(Saved entries)
━━━━━━━━

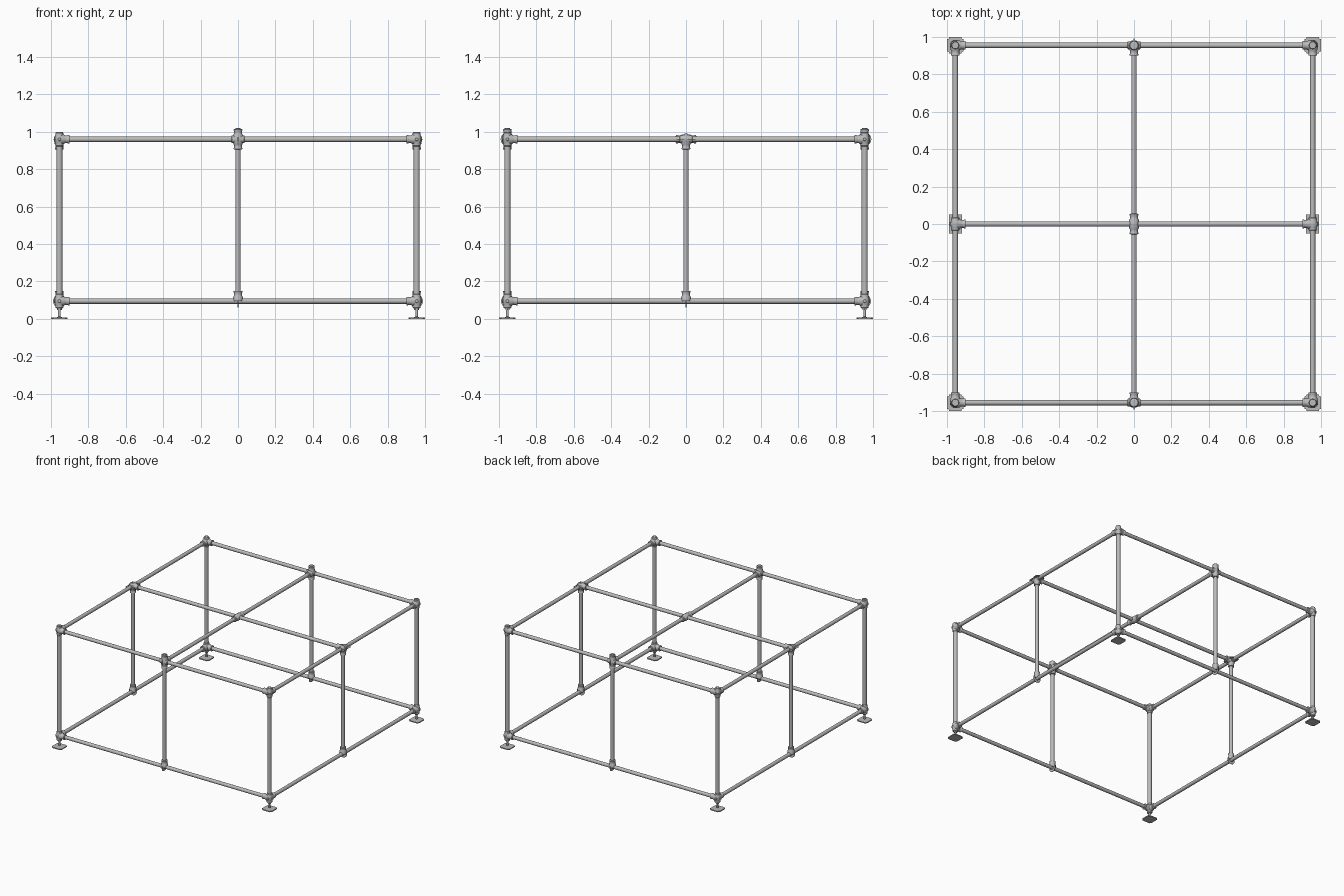
import bpy, bmesh, math
from mathutils import Vector

if "Cube" in bpy.data.objects:
    bpy.data.objects.remove(bpy.data.objects["Cube"], do_unlink=True)

steel = bpy.data.materials.new("galvanised_grey")
steel.use_nodes = True
GREY = (0.5, 0.5, 0.5, 1)
steel.diffuse_color = GREY
steel.node_tree.nodes["Principled BSDF"].inputs["Base Color"].default_value = GREY

E = 0.955             # distance of the frame lines from the centre
LOW, HIGH = 0.095, 0.96
RAIL, POST = 0.0145, 0.0165
X, Y, Z = Vector((1, 0, 0)), Vector((0, 1, 0)), Vector((0, 0, 1))


def finish(name, bm):
    bmesh.ops.recalc_face_normals(bm, faces=bm.faces)
    mesh = bpy.data.meshes.new(name)
    bm.to_mesh(mesh)
    bm.free()
    mesh.materials.append(steel)
    ob = bpy.data.objects.new(name, mesh)
    bpy.context.collection.objects.link(ob)
    bpy.ops.object.select_all(action='DESELECT')
    ob.select_set(True)
    bpy.context.view_layer.objects.active = ob
    bpy.ops.object.shade_smooth_by_angle(angle=math.radians(35))
    return ob


def lathe(bm, origin, axis, profile, sides=20):
    """Turn (radius, distance) points round an axis and cap both ends."""
    turn = Z.rotation_difference(axis)
    rings = []
    for r, t in profile:
        rings.append([bm.verts.new(Vector(origin) + turn @ Vector(
            (r * math.cos(a), r * math.sin(a), t)))
            for a in (2 * math.pi * i / sides for i in range(sides))])
    for a, b in zip(rings, rings[1:]):
        for i in range(sides):
            j = (i + 1) % sides
            bm.faces.new((a[i], a[j], b[j], b[i]))
    bm.faces.new(rings[0])
    bm.faces.new(rings[-1])


def pipe(name, start, end, radius):
    bm = bmesh.new()
    axis = Vector(end) - Vector(start)
    lathe(bm, start, axis.normalized(), [(radius, 0), (radius, axis.length)])
    finish(name, bm)


def socket(bm, centre, axis, length=0.055):
    """Flared neck that holds the end of a pipe, with a rounded lip."""
    lathe(bm, centre, axis, [(0.026, 0), (0.026, 0.022), (0.021, 0.03), (0.021, length - 0.012),
                             (0.023, length - 0.008), (0.023, length - 0.002), (0.018, length)])


def collar(bm, centre, axis, half):
    """Sleeve that slides over a through pipe."""
    lathe(bm, centre, axis, [(0.018, -half), (0.021, 0.004 - half), (0.021, -0.02),
                             (0.025, -0.012), (0.025, 0.012), (0.021, 0.02),
                             (0.021, half - 0.004), (0.018, half)])


def fin(bm, centre, axis, radius):
    """Thin round seam of a split fitting."""
    lathe(bm, centre, axis, [(radius, -0.0015), (radius, 0.0015)])


def box(bm, centre, size):
    made = bmesh.ops.create_cube(bm, size=1)["verts"]
    bmesh.ops.scale(bm, vec=size, verts=made)
    bmesh.ops.translate(bm, vec=centre, verts=made)


# Corner posts, adjustable feet and corner fittings
for sx, xname in ((-1, "right"), (1, "left")):
    for sy, yname in ((-1, "front"), (1, "back")):
        tag = f"{yname}_{xname}"
        x, y = sx * E, sy * E
        bm = bmesh.new()
        lathe(bm, (x, y, 0), Z, [(0.012, 0.975), (0.012, 1.0), (POST, 1.0), (POST, 0.055)])
        finish("corner_post_" + tag, bm)

        bm = bmesh.new()
        box(bm, (x, y, 0.004), (0.088, 0.088, 0.008))
        edges = [e for e in bm.edges if abs(e.verts[0].co.z - e.verts[1].co.z) > 0.005]
        bmesh.ops.bevel(bm, geom=edges, offset=0.01, segments=3, affect='EDGES')
        lathe(bm, (x, y, 0), Z, [(0.014, 0.008), (0.007, 0.012), (0.007, 0.06)])
        lathe(bm, (x, y, 0), Z, [(0.013, 0.048), (0.013, 0.056)], 6)
        finish("foot_" + tag, bm)

        for z, level in ((LOW, "lower"), (HIGH, "upper")):
            c = Vector((x, y, z))
            bm = bmesh.new()
            collar(bm, c, Z, 0.038)
            socket(bm, c, -sx * X)
            socket(bm, c, -sy * Y)
            fin(bm, c, Z, 0.03)
            # Locking screws on the outer faces
            for axis in (sx * X, sy * Y):
                lathe(bm, c, axis, [(0.012, 0.015), (0.012, 0.026), (0.008, 0.03)], 12)
            finish(f"{level}_corner_fitting_{tag}", bm)

# Perimeter rails at both levels
for z, level in ((LOW, "lower"), (HIGH, "upper")):
    for s, yname, xname in ((-1, "front", "right"), (1, "back", "left")):
        pipe(f"{level}_{yname}_rail", (-E, s * E, z), (E, s * E, z), RAIL)
        pipe(f"{level}_{xname}_rail", (s * E, -E, z), (s * E, E, z), RAIL)

# Rails crossing the top
pipe("upper_cross_rail", (-E, 0, HIGH), (E, 0, HIGH), RAIL)
for s, yname in ((-1, "front"), (1, "back")):
    pipe(f"upper_{yname}_centre_rail", (0, s * 0.02, HIGH), (0, s * E, HIGH), RAIL)

# Middle posts with their upper and lower fittings
for s, yname, xname in ((-1, "front", "right"), (1, "back", "left")):
    for side, out, along in ((yname, s * Y, X), (xname, s * X, Y)):
        base = out * E
        on_end = side == yname
        top = 1.02 if on_end else HIGH
        pipe(side + "_middle_post", base + Z * LOW, base + Z * top, RAIL)

        bm = bmesh.new()
        c = base + Z * LOW
        socket(bm, c, Z)
        fin(bm, c, along, 0.034)
        finish(side + "_lower_tee", bm)

        bm = bmesh.new()
        c = base + Z * HIGH
        collar(bm, c, along, 0.036)
        socket(bm, c, -Z)
        socket(bm, c, -out)
        if on_end:
            socket(bm, c, Z)
            fin(bm, c, along, 0.036)
        else:
            lathe(bm, c, along, [(0.03, -0.008), (0.03, 0.008)])
            box(bm, c, (0.07, 0.1, 0.003))
        finish(side + "_upper_tee", bm)

# Crossing in the middle of the top
bm = bmesh.new()
for axis in (Y, -Y):
    socket(bm, (0, 0, HIGH), axis)
fin(bm, (0, 0, HIGH), X, 0.028)
finish("centre_crossing", bm)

━━━━━━━━

From the first line to the last, set down the records above exactly and skip the pictures.

import bpy, bmesh, math
from mathutils import Vector

if "Cube" in bpy.data.objects:
    bpy.data.objects.remove(bpy.data.objects["Cube"], do_unlink=True)

steel = bpy.data.materials.new("galvanised_grey")
steel.use_nodes = True
GREY = (0.5, 0.5, 0.5, 1)
steel.diffuse_color = GREY
steel.node_tree.nodes["Principled BSDF"].inputs["Base Color"].default_value = GREY

E = 0.955             # distance of the frame lines from the centre
LOW, HIGH = 0.095, 0.96
RAIL, POST = 0.0145, 0.0165
X, Y, Z = Vector((1, 0, 0)), Vector((0, 1, 0)), Vector((0, 0, 1))


def finish(name, bm):
    bmesh.ops.recalc_face_normals(bm, faces=bm.faces)
    mesh = bpy.data.meshes.new(name)
    bm.to_mesh(mesh)
    bm.free()
    mesh.materials.append(steel)
    ob = bpy.data.objects.new(name, mesh)
    bpy.context.collection.objects.link(ob)
    bpy.ops.object.select_all(action='DESELECT')
    ob.select_set(True)
    bpy.context.view_layer.objects.active = ob
    bpy.ops.object.shade_smooth_by_angle(angle=math.radians(35))
    return ob


def lathe(bm, origin, axis, profile, sides=20):
    """Turn (radius, distance) points round an axis and cap both ends."""
    turn = Z.rotation_difference(axis)
    rings = []
    for r, t in profile:
        rings.append([bm.verts.new(Vector(origin) + turn @ Vector(
            (r * math.cos(a), r * math.sin(a), t)))
            for a in (2 * math.pi * i / sides for i in range(sides))])
    for a, b in zip(rings, rings[1:]):
        for i in range(sides):
            j = (i + 1) % sides
            bm.faces.new((a[i], a[j], b[j], b[i]))
    bm.faces.new(rings[0])
    bm.faces.new(rings[-1])


def pipe(name, start, end, radius):
    bm = bmesh.new()
    axis = Vector(end) - Vector(start)
    lathe(bm, start, axis.normalized(), [(radius, 0), (radius, axis.length)])
    finish(name, bm)


def socket(bm, centre, axis, length=0.055):
    """Flared neck that holds the end of a pipe, with a rounded lip."""
    lathe(bm, centre, axis, [(0.026, 0), (0.026, 0.022), (0.021, 0.03), (0.021, length - 0.012),
                             (0.023, length - 0.008), (0.023, length - 0.002), (0.018, length)])


def collar(bm, centre, axis, half):
    """Sleeve that slides over a through pipe."""
    lathe(bm, centre, axis, [(0.018, -half), (0.021, 0.004 - half), (0.021, -0.02),
                             (0.025, -0.012), (0.025, 0.012), (0.021, 0.02),
                             (0.021, half - 0.004), (0.018, half)])


def fin(bm, centre, axis, radius):
    """Thin round seam of a split fitting."""
    lathe(bm, centre, axis, [(radius, -0.0015), (radius, 0.0015)])


def box(bm, centre, size):
    made = bmesh.ops.create_cube(bm, size=1)["verts"]
    bmesh.ops.scale(bm, vec=size, verts=made)
    bmesh.ops.translate(bm, vec=centre, verts=made)


# Corner posts, adjustable feet and corner fittings
for sx, xname in ((-1, "right"), (1, "left")):
    for sy, yname in ((-1, "front"), (1, "back")):
        tag = f"{yname}_{xname}"
        x, y = sx * E, sy * E
        bm = bmesh.new()
        lathe(bm, (x, y, 0), Z, [(0.012, 0.975), (0.012, 1.0), (POST, 1.0), (POST, 0.055)])
        finish("corner_post_" + tag, bm)

        bm = bmesh.new()
        box(bm, (x, y, 0.004), (0.088, 0.088, 0.008))
        edges = [e for e in bm.edges if abs(e.verts[0].co.z - e.verts[1].co.z) > 0.005]
        bmesh.ops.bevel(bm, geom=edges, offset=0.01, segments=3, affect='EDGES')
        lathe(bm, (x, y, 0), Z, [(0.014, 0.008), (0.007, 0.012), (0.007, 0.06)])
        lathe(bm, (x, y, 0), Z, [(0.013, 0.048), (0.013, 0.056)], 6)
        finish("foot_" + tag, bm)

        for z, level in ((LOW, "lower"), (HIGH, "upper")):
            c = Vector((x, y, z))
            bm = bmesh.new()
            collar(bm, c, Z, 0.038)
            socket(bm, c, -sx * X)
            socket(bm, c, -sy * Y)
            fin(bm, c, Z, 0.03)
            # Locking screws on the outer faces
            for axis in (sx * X, sy * Y):
                lathe(bm, c, axis, [(0.012, 0.015), (0.012, 0.026), (0.008, 0.03)], 12)
            finish(f"{level}_corner_fitting_{tag}", bm)

# Perimeter rails at both levels
for z, level in ((LOW, "lower"), (HIGH, "upper")):
    for s, yname, xname in ((-1, "front", "right"), (1, "back", "left")):
        pipe(f"{level}_{yname}_rail", (-E, s * E, z), (E, s * E, z), RAIL)
        pipe(f"{level}_{xname}_rail", (s * E, -E, z), (s * E, E, z), RAIL)

# Rails crossing the top
pipe("upper_cross_rail", (-E, 0, HIGH), (E, 0, HIGH), RAIL)
for s, yname in ((-1, "front"), (1, "back")):
    pipe(f"upper_{yname}_centre_rail", (0, s * 0.02, HIGH), (0, s * E, HIGH), RAIL)

# Middle posts with their upper and lower fittings
for s, yname, xname in ((-1, "front", "right"), (1, "back", "left")):
    for side, out, along in ((yname, s * Y, X), (xname, s * X, Y)):
        base = out * E
        on_end = side == yname
        top = 1.02 if on_end else HIGH
        pipe(side + "_middle_post", base + Z * LOW, base + Z * top, RAIL)

        bm = bmesh.new()
        c = base + Z * LOW
        socket(bm, c, Z)
        fin(bm, c, along, 0.034)
        finish(side + "_lower_tee", bm)

        bm = bmesh.new()
        c = base + Z * HIGH
        collar(bm, c, along, 0.036)
        socket(bm, c, -Z)
        socket(bm, c, -out)
        if on_end:
            socket(bm, c, Z)
            fin(bm, c, along, 0.036)
        else:
            lathe(bm, c, along, [(0.03, -0.008), (0.03, 0.008)])
            box(bm, c, (0.07, 0.1, 0.003))
        finish(side + "_upper_tee", bm)

# Crossing in the middle of the top
bm = bmesh.new()
for axis in (Y, -Y):
    socket(bm, (0, 0, HIGH), axis)
fin(bm, (0, 0, HIGH), X, 0.028)
finish("centre_crossing", bm)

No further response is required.